#### The problem
Below are the records; copy out every line that holds the word "rows".

#### Source texts of formatted documents
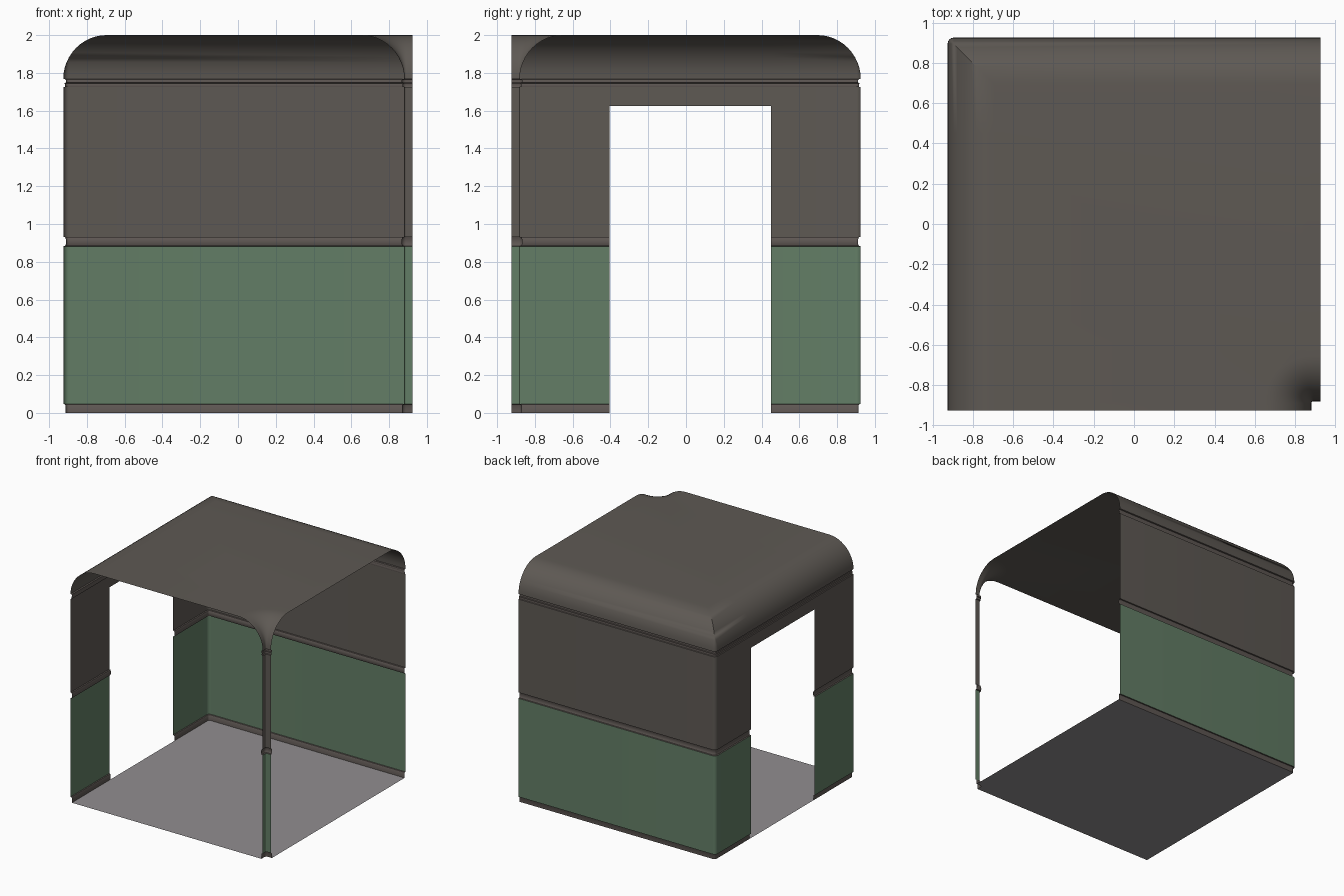
import bpy, bmesh, math

if "Cube" in bpy.data.objects:
    bpy.data.objects.remove(bpy.data.objects["Cube"])

H = 0.925                  # half width of the room
DOOR = (0.45, -0.405)      # door opening along the left wall
DOOR_TOP = 1.625
COL = 0.88                 # inner faces of the corner post
COVE = 0.23                # ceiling cove radius
SEG = 6


def mat(name, rgb):
    m = bpy.data.materials.new(name)
    m.diffuse_color = (*rgb, 1)
    m.use_nodes = True
    m.node_tree.nodes["Principled BSDF"].inputs["Base Color"].default_value = m.diffuse_color
    return m


brown = mat("grey_brown_plaster", (0.112, 0.100, 0.088))
trim = mat("trim_brown", (0.116, 0.098, 0.089))
green = mat("green_paint", (0.125, 0.208, 0.133))
grey = mat("floor_grey", (0.285, 0.270, 0.278))


def wall_path(d):
    """Back wall, rounded corner, left wall; moved d into the room."""
    r = 0.03
    c, rad = max(r, d), max(r - d, 0.0)
    pts = [(H, H - d)]
    for i in range(SEG + 1):
        a = math.pi / 2 * (1 + i / SEG)
        pts.append((-H + c + rad * math.cos(a), H - c + rad * math.sin(a)))
    return pts + [(-H + d, DOOR[0]), (-H + d, DOOR[1]), (-H + d, -H)]


def post_path(d):
    """Small L-shaped post at the front right; moved d into the room."""
    r = 0.01
    c = COL + r
    pts = [(COL - d, -H)]
    for i in range(SEG * 2 + 1):
        a = math.pi - math.pi / 2 * i / (SEG * 2)
        pts.append((c + (r + d) * math.cos(a), -c + (r + d) * math.sin(a)))
    return pts + [(H, -COL + d)]


def sweep(bm, path, profile, door):
    rows = [[bm.verts.new((x, y, z)) for x, y in path(d)] for d, z in profile]
    n = len(rows[0])
    for k in range(len(rows) - 1):
        for i in range(n - 1):
            # leave the doorway open
            if door and i == n - 3 and profile[k + 1][1] <= DOOR_TOP + 1e-6:
                continue
            bm.faces.new((rows[k][i], rows[k + 1][i], rows[k + 1][i + 1], rows[k][i + 1]))


def sheet(bm, d, z, up):
    pts = wall_path(d) + post_path(d)
    clean = []
    for p in pts:
        if not clean or math.dist(p, clean[-1]) > 1e-5:
            clean.append(p)
    if not up:
        clean.reverse()
    f = bm.faces.new([bm.verts.new((x, y, z)) for x, y in clean])
    bmesh.ops.triangulate(bm, faces=[f])


def finish(bm, name, material):
    bmesh.ops.remove_doubles(bm, verts=bm.verts, dist=1e-5)
    me = bpy.data.meshes.new(name)
    bm.to_mesh(me)
    bm.free()
    me.materials.append(material)
    ob = bpy.data.objects.new(name, me)
    bpy.context.collection.objects.link(ob)
    bpy.ops.object.select_all(action='DESELECT')
    ob.select_set(True)
    bpy.context.view_layer.objects.active = ob
    bpy.ops.object.shade_smooth_by_angle(angle=math.radians(35))


# Horizontal bands: (offset into room, height)
bands = {
    "skirting": (trim, [(0.013, 0), (0.013, 0.038), (0.009, 0.045), (0, 0.047)]),
    "lower_wall": (green, [(0, 0.047), (0, 0.882)]),
    "chair_rail": (trim, [(0, 0.882), (0.010, 0.884), (0.014, 0.895), (0.015, 0.907),
                          (0.014, 0.919), (0.010, 0.930), (0, 0.932)]),
    "upper_wall": (brown, [(0, 0.932), (0, DOOR_TOP), (0, 1.724)]),
    "picture_rail": (trim, [(0, 1.724), (0.008, 1.726), (0.010, 1.735), (0.007, 1.745),
                            (0.013, 1.748), (0.014, 1.757), (0.012, 1.766), (0, 1.768)]),
}
for name, (m, profile) in bands.items():
    bm = bmesh.new()
    sweep(bm, wall_path, profile, True)
    sweep(bm, post_path, profile, False)
    finish(bm, name, m)

# Coved ceiling
cove = [(COVE * (1 - math.cos(t)), 1.768 + 0.232 * math.sin(t))
        for t in (math.pi / 2 * i / 12 for i in range(13))]
bm = bmesh.new()
sweep(bm, wall_path, cove, False)
sweep(bm, post_path, cove, False)
sheet(bm, COVE, 2.0, False)
finish(bm, "coved_ceiling", brown)

# Floor
bm = bmesh.new()
sheet(bm, 0.013, 0.0, True)
finish(bm, "floor", grey)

#### Answer for the task
    rows = [[bm.verts.new((x, y, z)) for x, y in path(d)] for d, z in profile]
    n = len(rows[0])
    for k in range(len(rows) - 1):
            bm.faces.new((rows[k][i], rows[k + 1][i], rows[k + 1][i + 1], rows[k][i + 1]))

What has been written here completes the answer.